1. Please tell us a little known fact about you.
My favorite Disney movie is “Hercules,” and I love Megara, the leading lady. I’m always
on the look-out for Megara merchandise, but she gets the shaft in favor of the popular
Disney princesses. A friend actually found and bought me a really pretty Megara
ornament from Hallmark this Christmas, of her riding Pegasus, that I absolutely love.
2. What was your favorite genre to read growing up? Is this the genre you currently write in?
I was a voracious YA reader growing up. YA didn’t look like it does now back when I
was reading it. They consisted of mostly “teen thrillers,” which were basically slasher
books. But I loved them. And I’ve continued to read them as they’ve evolved into the
diverse category that they’ve become today. I am writing YA now, although my books
look more like what’s on the shelf currently, and not what first got me hooked on them.
3. What sort of atmosphere do you need to write?
I like writing at night. Anytime I try to write during the day, I have to constantly take
breaks and do other things and keep coming back to it. At night, I feel like I can just get
in a groove. I play music softly in the background and sometimes I put a scented candle
that I love, that smells like fresh-cut grass.
4. What is your all time favorite book?
My all-time favorite book is Ann Radcliffe’s “The Mysteries of Udolpho.” It’s a classic,
a sort of pioneer of Gothic literature, and it’s just oozing atmosphere. Plus it’s got
forbidden romance, great action scenes, and intriguing mysteries. It just sort of left me
breathless, and made my imagination run wild, although anyone looking to read it is in for
a commitment – it’s a huge, epic novel.
5. Who is your all time favorite character that is not your own.
Buffy Summers. Joss Whedon’s slayer is a kick-ass, capable girl who’s relatable, funny
and flawed. She feels like a real person, and I love that she has a dark side, and some
really messed-up things going on in her psyche.
6. Who is your favorite character of your own creation?
Shanna Hunt is my personal favorite of my characters. She’s the star of the “Hunters
of the Dark” series, and I put a lot of myself in her, which is why I think she is so three-

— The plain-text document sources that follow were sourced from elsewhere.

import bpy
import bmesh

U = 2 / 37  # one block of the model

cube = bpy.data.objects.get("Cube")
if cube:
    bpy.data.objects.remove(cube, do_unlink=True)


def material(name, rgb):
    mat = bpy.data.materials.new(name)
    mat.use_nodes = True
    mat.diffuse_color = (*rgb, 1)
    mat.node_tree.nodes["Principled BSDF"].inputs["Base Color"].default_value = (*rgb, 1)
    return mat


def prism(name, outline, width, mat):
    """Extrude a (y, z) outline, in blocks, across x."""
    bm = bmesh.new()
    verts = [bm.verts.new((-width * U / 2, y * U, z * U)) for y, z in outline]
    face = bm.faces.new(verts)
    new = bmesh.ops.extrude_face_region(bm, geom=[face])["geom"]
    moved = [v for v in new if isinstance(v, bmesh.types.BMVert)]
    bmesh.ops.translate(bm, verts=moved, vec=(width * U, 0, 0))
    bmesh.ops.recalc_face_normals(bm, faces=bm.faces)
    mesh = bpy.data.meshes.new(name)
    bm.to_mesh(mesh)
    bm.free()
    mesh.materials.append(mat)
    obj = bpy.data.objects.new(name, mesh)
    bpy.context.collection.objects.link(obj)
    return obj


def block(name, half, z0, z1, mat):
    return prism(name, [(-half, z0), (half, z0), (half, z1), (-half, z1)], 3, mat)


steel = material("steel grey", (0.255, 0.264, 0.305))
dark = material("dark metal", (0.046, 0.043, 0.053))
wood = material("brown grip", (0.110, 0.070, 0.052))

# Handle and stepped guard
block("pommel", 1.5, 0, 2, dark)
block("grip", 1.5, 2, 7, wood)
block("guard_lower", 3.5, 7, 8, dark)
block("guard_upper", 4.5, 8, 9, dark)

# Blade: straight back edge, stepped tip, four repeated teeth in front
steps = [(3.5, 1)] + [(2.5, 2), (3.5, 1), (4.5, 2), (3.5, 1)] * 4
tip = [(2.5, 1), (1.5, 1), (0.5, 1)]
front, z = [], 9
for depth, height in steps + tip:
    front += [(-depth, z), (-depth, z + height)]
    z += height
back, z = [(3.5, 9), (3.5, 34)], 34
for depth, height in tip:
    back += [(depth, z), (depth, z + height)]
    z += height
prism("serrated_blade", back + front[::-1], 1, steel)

dimensional. She has a messed-up past, but is overcoming it, despite the challenges she
faces. She gets depressed and gets insecure, but she’s a sweetheart, and can fight like a

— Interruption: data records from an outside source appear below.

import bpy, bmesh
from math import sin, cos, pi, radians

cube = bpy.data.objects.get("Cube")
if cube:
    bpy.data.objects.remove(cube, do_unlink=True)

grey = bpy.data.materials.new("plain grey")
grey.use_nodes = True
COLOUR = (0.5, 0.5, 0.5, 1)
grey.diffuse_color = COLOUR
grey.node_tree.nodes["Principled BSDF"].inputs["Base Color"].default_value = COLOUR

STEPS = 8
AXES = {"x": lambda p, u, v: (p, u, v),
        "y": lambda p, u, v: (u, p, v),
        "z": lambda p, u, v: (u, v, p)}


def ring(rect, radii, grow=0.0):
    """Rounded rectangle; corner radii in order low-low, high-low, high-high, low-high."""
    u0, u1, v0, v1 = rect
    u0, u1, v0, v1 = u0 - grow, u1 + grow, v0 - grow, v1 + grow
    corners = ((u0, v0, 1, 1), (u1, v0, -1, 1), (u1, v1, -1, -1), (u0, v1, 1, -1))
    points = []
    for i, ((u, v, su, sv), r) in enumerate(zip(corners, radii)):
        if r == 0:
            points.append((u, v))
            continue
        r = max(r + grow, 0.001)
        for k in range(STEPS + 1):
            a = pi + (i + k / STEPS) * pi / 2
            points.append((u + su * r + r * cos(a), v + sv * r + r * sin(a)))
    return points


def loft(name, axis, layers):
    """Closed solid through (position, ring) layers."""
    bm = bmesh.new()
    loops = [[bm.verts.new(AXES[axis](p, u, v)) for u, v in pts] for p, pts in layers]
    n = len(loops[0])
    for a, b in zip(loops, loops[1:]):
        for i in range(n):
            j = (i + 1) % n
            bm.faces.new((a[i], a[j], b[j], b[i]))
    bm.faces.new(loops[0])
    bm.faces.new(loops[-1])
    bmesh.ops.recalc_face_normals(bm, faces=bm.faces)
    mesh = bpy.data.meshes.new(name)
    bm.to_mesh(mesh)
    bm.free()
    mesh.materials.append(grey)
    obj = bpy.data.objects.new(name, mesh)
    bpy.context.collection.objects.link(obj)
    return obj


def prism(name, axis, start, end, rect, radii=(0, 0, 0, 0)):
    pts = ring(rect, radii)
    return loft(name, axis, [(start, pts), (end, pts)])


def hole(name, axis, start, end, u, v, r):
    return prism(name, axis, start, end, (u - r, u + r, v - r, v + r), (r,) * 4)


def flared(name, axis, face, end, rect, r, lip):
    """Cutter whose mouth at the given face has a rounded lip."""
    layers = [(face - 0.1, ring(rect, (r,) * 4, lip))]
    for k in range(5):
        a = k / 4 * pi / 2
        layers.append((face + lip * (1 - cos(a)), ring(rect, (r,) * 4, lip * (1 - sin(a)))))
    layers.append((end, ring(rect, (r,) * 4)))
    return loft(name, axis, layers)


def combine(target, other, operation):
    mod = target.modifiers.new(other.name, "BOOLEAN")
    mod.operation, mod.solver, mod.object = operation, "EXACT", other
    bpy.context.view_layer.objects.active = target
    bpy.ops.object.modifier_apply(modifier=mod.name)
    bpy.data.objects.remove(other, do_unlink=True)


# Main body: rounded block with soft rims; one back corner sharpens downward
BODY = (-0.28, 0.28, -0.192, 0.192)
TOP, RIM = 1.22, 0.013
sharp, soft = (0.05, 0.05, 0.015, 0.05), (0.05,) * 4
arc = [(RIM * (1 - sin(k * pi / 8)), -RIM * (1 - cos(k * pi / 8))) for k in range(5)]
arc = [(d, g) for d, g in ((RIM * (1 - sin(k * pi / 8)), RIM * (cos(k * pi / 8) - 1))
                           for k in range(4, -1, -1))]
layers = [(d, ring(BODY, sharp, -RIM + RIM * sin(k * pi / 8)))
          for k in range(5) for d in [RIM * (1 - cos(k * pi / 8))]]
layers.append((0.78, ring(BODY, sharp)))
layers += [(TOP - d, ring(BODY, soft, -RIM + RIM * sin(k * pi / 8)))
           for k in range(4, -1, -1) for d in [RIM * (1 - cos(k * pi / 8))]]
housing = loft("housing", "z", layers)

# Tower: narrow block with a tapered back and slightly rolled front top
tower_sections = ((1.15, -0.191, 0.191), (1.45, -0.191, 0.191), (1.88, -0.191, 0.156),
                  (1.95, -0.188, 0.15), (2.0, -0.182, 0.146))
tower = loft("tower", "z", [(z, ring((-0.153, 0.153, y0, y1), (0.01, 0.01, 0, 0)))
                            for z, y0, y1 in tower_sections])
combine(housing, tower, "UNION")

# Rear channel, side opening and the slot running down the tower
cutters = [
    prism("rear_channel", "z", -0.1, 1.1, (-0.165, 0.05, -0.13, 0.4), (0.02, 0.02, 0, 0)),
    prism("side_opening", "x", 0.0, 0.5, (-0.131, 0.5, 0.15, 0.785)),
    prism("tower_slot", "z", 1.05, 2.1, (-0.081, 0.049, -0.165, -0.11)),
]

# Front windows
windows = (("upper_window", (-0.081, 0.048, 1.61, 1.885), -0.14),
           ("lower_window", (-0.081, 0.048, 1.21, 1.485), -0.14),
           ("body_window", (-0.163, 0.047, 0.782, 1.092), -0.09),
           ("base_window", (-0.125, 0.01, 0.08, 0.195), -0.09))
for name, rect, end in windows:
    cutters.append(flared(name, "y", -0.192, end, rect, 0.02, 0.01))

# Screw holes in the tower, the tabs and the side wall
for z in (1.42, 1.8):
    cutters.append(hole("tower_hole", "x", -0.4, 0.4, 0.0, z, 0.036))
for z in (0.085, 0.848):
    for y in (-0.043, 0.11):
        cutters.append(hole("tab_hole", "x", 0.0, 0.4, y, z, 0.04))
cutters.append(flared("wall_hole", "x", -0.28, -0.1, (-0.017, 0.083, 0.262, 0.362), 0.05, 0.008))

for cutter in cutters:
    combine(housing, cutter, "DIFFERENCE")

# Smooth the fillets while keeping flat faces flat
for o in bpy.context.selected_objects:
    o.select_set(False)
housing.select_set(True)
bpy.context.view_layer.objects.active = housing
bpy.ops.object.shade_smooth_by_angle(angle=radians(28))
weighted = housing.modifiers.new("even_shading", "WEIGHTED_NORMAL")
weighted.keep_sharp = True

pro, and banters playfully with her friends, which lightens things up a bit.
7When did you decide to become a writer?
I started to make up my own stories, based on the covers of books I would buy, and the
synopsis on the back, before I would start reading them. Sometimes my stories were
better than the ones I was reading, so I started writing them myself. I still have my first
book in a box in the closet, written in a notebook, from about twenty years ago.
8. Where are you from?
I grew up in Brooklyn Park, Minnesota, a suburb of Minneapolis, until my sophomore
year of high school. Then I moved to Big Lake, Minnesota in the middle of the semester,
where it was a little tough to make friends. It was a much smaller community than I was
used to, in central Minnesota, and I never really found my place there.
9. Why do you write?
Writing is definitely therapeutic for me. I think I get things off my chest by funneling
my feelings and thoughts into these characters I’ve created. But I also just have so many
stories that I want to tell. I’m constantly thinking about my characters, and where they’re
headed, and I can’t not tell their stories.
10. What’s the best piece of writing advice you have ever been given?
To read classics. I went to college specifically for English, so I have definitely read my
share of classics, but I try to keep up on them because I really do believe that the more
good, polished writing that you take in, the better writing that you’re going to produce.
You just kind of pick it up through osmosis.
11. What’s the worst thing someone has ever said about your work?
As a self-published author, I’m really paranoid about affirming the stereotype that
self-published books are full of grammatical mistakes and punctuation errors. Since I
graduated with a B.A. in English, and have always been pretty good with grammar, I
feel like I have it down really well, and have people proofread for errors before I publish
them, just in case. So I’m more embarrassed than anything when an error is pointed out.
Some things I see after the fact, and I’m just horrified that it slipped through, but I have
to remind myself that mistakes happen in published books too. But while I cringe about
that sort of thing, a blogger made fun of one of my early covers, and that really hurt my
feelings because it was so cruel and unnecessary.
12. Has your writing ever been compared to another, famous author? If so, who?
One reviewer compared the psychological horror of my novel “The Tomb” to Henry
James’ “The Turn of the Screw,” which is completely flattering, because I’m actually a
really big fan of Henry James, but he’s one of the big guys, so I can hardly agree with the
comparison, even if it does make me ridiculously happy to hear.
13. And last, but not least, something really random: (Please choose one question)
~ Real books or eReader?
eReader. My books are only available digitally, but’s that’s only part of the reason. I think it’s
just more convenient to have books on a device. I still have books I purchased before I got my
nook that I don’t read because when I go to bed (where I do most of my reading), I can turn
on my nook in the dark room and not bother my boyfriend. Plus, I can buy a book on a whim,
whenever I want to. The only downside for me is graphic novels. I’m a huge fan of comics, and I
think eReaders don’t do them justice, so it’s real books all the way where they’re concerned.
Here are the links I have for social media: